2017 | UNEP
The scoping study serves as a preliminary assessment of the current mercury waste management systems and practices in the ASEAN member states (AMS). It is aimed at identifying the current available sources of the relevant information, summarizing the essential information, and identifying gaps of information, challenges, needs and opportunities for further studies or actions. This study covers all AMS jurisdictions, while sector-wise, it focuses on Mercury in the Artisanal and Small-scale Gold Mining (ASGM); Mercury waste from the chemical manufacturing industry using the Chlor- Alkali process; as well as mercury in fluorescent lamps from industry and household sources. In terms of the Hazardous Waste Management (HWM) aspects under the BC Art. 4 and MC Art. 11, the study covers policies; legislative and regulatory framework; institutional framework; main sources/generators, waste prevention and minimization; handling, separation, collection, packaging and labelling, transportation, storage; treatment and disposal; and contaminated sites.
2017 | UNEP
This summary report examines the waste management landscape in 10 Association of Southeast Asian Nations (ASEAN) Member States. This report begins with the statistics on the trends of population growth, urbanization, and economic growth in each of the ASEAN countries, which is then followed by an overview of the waste generation, collection, treatment & recovery, and disposal statistics, and associated environmental, technical, and governance (institutions, policy, regulations) factors in the waste sector.

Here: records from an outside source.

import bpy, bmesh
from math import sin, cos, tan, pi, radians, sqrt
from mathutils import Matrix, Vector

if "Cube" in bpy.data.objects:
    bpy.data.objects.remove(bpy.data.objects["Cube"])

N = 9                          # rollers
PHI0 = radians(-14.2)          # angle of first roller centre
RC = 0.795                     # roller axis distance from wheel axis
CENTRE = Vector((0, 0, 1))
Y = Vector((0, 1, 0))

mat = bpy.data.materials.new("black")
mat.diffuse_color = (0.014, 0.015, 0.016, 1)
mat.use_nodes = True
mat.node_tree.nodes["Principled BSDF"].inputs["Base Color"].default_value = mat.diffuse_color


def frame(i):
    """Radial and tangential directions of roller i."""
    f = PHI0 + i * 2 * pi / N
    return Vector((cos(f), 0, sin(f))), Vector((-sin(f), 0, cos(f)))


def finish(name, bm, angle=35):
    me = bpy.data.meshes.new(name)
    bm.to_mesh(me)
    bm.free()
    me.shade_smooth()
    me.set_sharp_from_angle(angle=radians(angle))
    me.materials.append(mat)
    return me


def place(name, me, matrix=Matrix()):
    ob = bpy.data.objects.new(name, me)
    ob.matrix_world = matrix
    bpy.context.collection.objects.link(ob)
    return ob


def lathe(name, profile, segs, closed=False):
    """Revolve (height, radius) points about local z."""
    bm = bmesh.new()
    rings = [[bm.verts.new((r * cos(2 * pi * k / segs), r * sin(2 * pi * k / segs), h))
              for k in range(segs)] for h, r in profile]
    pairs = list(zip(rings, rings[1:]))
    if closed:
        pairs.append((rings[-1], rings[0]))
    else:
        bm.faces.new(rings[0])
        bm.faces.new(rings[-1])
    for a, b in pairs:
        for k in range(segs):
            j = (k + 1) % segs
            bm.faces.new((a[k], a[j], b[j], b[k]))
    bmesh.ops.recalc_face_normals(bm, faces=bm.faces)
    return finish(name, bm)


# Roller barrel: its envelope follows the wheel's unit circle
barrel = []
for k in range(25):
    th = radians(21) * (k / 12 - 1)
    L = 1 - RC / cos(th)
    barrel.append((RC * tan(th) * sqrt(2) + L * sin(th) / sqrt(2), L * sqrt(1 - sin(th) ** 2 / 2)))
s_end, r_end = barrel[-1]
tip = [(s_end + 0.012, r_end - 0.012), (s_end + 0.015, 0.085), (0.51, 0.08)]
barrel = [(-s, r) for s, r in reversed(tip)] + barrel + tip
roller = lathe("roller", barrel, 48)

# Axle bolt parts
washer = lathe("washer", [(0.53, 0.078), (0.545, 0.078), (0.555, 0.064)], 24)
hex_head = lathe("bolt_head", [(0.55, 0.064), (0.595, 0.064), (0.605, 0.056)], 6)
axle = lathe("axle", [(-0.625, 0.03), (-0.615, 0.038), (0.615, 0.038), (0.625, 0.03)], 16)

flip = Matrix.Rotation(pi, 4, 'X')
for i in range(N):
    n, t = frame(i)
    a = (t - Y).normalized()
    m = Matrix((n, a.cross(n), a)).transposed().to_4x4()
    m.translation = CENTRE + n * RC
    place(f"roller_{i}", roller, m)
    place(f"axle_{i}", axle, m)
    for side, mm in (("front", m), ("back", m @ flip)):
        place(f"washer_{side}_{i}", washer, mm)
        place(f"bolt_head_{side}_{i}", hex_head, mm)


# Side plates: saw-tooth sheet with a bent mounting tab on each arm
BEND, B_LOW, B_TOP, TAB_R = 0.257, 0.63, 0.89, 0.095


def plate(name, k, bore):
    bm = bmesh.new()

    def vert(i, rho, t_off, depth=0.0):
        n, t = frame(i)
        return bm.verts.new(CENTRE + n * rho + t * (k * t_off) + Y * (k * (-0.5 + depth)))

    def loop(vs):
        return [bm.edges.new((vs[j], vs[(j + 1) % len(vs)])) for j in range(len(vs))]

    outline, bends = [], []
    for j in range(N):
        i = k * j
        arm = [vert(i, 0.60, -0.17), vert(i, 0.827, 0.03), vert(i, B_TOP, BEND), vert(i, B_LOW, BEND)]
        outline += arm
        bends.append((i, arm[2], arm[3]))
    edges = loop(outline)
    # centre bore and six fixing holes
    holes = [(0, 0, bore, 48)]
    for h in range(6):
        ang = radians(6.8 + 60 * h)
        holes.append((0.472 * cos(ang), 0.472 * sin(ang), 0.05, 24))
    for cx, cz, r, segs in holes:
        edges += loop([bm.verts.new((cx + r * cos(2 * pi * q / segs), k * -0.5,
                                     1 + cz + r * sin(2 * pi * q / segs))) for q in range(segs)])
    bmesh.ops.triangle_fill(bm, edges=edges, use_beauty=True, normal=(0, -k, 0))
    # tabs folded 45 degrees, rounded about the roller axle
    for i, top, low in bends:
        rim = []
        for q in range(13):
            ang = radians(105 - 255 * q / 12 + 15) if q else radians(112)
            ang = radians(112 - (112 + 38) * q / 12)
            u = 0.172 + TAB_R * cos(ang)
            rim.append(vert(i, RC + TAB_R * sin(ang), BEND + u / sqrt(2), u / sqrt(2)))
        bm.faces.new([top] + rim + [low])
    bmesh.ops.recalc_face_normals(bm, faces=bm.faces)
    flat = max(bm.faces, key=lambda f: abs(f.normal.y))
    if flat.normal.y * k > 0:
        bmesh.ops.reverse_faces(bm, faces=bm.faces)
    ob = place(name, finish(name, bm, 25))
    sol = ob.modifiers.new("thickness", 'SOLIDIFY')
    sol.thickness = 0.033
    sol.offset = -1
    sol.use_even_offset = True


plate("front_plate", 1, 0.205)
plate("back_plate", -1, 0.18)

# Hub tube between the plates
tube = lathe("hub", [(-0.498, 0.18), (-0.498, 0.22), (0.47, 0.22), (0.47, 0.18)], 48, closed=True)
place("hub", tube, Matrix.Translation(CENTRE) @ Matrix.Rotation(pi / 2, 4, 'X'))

The report also identifies the existing waste management challenges and gaps therein, and sets out recommendations.
Guidance document on the Waste Framework Directive
2009 | OECD
This Guidance Manual assists national governments and authorities to implement the Organization for Economic Cooperation and Development control system for transboundary movements of wastes destined for recovery operations.
2011 | ISWA
These guidelines were developed with the aim of outlining the principles, practices and applications of waste management fees.
These guidelines offer a comparative analysis of information from around the world on existing experiences and methods for surveys, monitoring, reporting protocols and assessment of marine litter.